Saved entries
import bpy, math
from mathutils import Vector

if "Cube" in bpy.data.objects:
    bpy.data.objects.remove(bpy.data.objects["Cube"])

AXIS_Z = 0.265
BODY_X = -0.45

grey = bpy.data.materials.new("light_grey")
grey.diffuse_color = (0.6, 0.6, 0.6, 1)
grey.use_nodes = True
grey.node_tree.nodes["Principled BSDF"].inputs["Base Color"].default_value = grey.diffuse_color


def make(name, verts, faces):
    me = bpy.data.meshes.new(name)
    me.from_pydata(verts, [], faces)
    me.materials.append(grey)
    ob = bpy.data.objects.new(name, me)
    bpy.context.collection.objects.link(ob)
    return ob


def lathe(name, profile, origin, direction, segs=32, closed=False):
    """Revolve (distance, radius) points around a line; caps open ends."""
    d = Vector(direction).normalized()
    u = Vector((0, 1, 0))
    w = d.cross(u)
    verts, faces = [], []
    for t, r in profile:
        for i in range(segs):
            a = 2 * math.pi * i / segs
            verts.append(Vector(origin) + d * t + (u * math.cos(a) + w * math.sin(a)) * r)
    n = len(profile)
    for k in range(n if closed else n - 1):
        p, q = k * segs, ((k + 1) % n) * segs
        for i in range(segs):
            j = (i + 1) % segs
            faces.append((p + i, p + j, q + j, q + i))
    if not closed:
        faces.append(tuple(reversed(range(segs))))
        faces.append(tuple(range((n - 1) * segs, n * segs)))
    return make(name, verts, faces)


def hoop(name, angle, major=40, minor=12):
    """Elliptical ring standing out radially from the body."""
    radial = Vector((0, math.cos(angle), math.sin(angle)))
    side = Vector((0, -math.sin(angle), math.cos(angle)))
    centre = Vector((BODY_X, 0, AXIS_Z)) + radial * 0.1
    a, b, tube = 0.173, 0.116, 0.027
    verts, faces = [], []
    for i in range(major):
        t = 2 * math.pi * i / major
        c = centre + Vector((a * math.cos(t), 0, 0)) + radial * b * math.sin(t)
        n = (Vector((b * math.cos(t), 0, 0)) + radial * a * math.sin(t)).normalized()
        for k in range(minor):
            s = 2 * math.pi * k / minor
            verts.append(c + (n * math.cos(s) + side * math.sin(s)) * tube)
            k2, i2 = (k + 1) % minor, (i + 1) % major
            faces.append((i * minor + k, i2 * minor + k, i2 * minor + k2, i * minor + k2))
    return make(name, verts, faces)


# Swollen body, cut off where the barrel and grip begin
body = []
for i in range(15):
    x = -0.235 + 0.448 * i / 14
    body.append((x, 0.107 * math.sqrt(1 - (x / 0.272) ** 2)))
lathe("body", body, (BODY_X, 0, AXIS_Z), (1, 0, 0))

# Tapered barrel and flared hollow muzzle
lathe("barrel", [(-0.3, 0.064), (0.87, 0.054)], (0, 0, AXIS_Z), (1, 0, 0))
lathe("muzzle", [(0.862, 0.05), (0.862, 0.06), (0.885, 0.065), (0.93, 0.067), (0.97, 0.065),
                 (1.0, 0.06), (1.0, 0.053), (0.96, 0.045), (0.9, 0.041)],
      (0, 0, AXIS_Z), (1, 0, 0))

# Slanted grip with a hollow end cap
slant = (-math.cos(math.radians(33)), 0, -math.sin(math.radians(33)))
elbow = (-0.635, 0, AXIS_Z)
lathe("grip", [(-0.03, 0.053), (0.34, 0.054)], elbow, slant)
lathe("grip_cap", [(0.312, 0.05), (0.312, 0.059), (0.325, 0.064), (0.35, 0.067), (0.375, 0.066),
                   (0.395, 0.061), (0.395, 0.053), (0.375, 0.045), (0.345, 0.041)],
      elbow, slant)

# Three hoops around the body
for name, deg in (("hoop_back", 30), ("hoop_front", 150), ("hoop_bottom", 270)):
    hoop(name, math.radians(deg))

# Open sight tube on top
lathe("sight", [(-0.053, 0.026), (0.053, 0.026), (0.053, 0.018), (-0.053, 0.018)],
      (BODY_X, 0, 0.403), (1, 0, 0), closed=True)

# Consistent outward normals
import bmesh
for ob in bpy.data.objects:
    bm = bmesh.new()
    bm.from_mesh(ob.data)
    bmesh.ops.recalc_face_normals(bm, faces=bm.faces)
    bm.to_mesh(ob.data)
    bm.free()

...

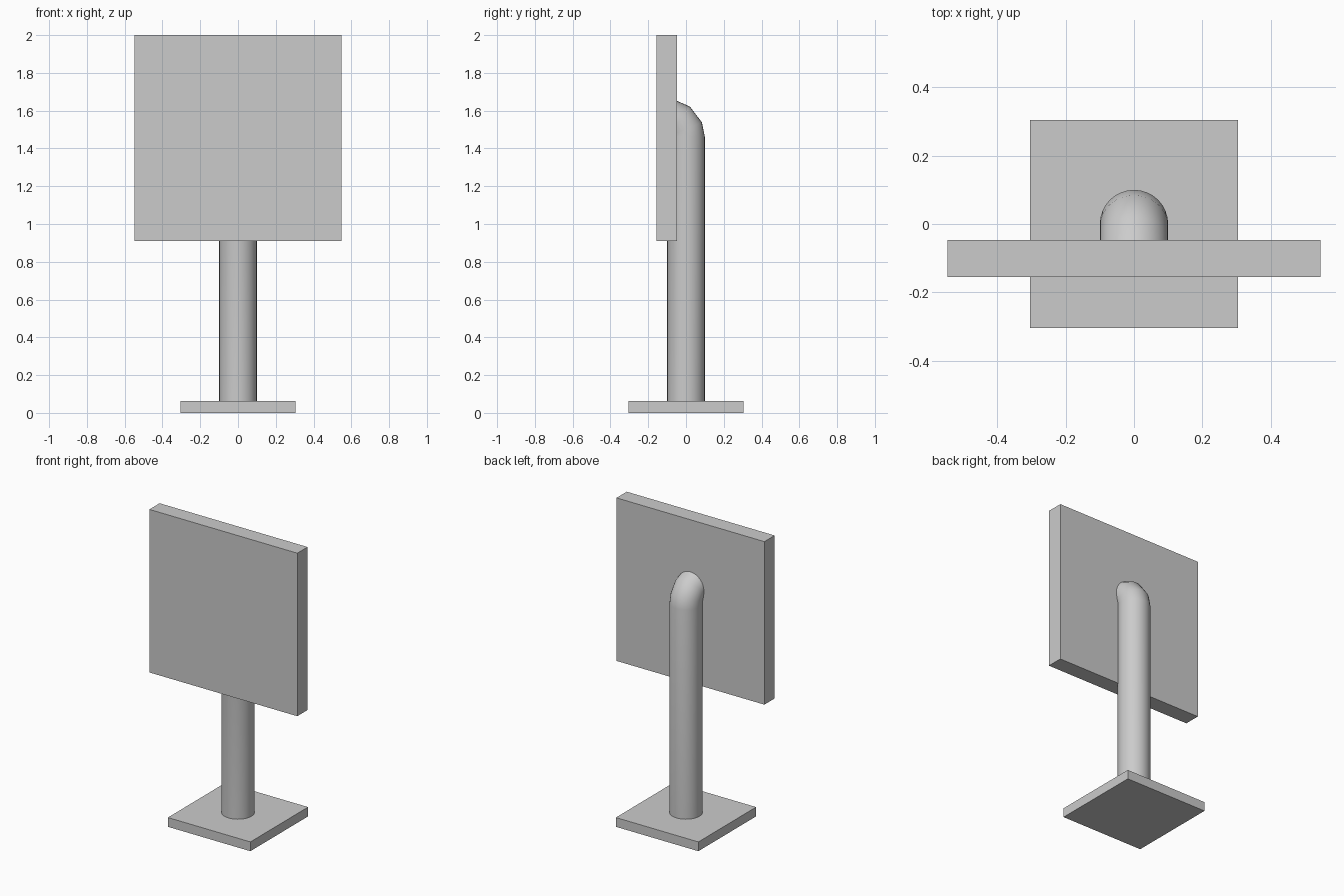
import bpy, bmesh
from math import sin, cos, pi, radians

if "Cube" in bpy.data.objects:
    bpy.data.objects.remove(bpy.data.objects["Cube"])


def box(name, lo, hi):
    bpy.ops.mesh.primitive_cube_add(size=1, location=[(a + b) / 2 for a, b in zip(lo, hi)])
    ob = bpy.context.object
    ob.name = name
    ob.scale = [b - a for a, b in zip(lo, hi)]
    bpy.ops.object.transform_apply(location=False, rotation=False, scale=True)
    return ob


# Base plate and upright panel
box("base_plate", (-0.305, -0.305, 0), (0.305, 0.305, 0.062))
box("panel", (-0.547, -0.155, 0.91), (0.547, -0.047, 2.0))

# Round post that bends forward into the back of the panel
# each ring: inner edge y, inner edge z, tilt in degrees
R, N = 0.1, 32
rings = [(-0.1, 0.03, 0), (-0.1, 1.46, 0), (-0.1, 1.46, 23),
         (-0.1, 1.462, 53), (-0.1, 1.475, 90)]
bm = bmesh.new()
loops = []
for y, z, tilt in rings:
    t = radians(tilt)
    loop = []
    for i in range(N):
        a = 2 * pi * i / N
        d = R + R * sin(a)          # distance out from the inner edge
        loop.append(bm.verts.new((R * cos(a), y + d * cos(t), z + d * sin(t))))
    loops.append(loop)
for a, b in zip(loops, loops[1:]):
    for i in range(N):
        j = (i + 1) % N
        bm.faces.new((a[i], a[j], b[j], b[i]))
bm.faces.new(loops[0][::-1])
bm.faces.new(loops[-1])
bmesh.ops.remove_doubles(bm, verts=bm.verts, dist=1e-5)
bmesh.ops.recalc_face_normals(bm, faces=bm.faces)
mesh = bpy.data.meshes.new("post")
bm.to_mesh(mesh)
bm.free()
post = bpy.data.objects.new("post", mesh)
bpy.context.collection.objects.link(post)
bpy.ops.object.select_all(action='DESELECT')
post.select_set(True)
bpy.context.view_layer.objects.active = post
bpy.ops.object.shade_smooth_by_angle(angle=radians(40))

* * *

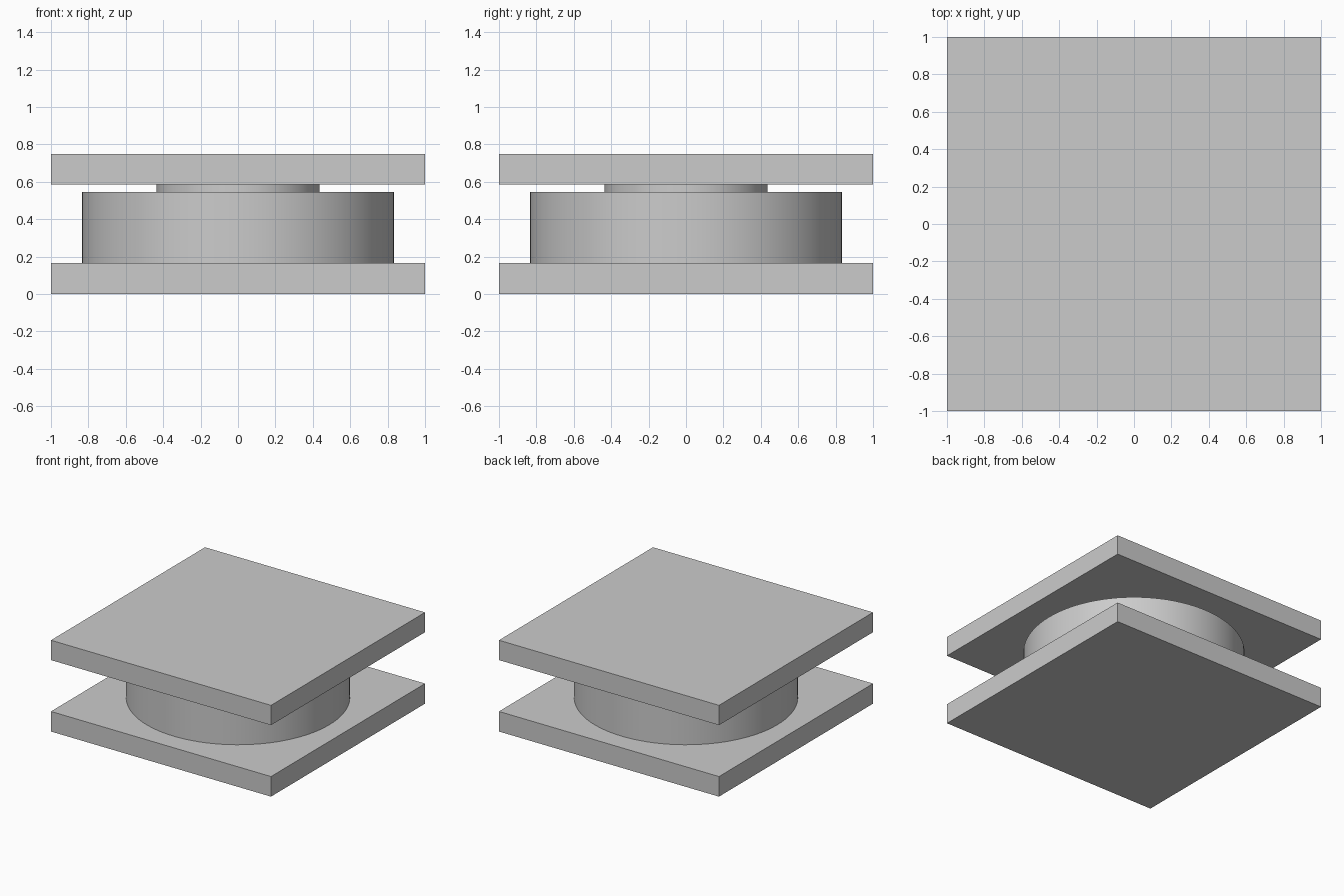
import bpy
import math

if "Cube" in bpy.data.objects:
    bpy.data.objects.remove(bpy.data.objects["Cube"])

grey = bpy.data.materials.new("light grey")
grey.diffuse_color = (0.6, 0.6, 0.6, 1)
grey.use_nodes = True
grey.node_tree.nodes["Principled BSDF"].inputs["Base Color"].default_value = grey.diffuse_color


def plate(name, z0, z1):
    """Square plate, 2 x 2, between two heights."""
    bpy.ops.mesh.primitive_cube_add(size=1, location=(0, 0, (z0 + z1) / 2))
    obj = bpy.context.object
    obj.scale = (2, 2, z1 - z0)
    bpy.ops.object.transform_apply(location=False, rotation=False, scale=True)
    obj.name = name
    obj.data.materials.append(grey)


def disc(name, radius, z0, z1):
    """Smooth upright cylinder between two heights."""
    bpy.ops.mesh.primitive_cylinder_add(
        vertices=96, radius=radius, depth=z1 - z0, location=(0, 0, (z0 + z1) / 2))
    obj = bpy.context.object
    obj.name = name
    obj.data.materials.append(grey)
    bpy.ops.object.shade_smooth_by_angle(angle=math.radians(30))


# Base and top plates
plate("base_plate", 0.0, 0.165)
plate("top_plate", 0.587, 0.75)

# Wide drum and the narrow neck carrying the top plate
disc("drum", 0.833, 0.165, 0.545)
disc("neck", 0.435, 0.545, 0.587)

> _Task statement_
Once you have counted every line above that contains the string "range", give that number and nothing more.

> _Exercise solution_
10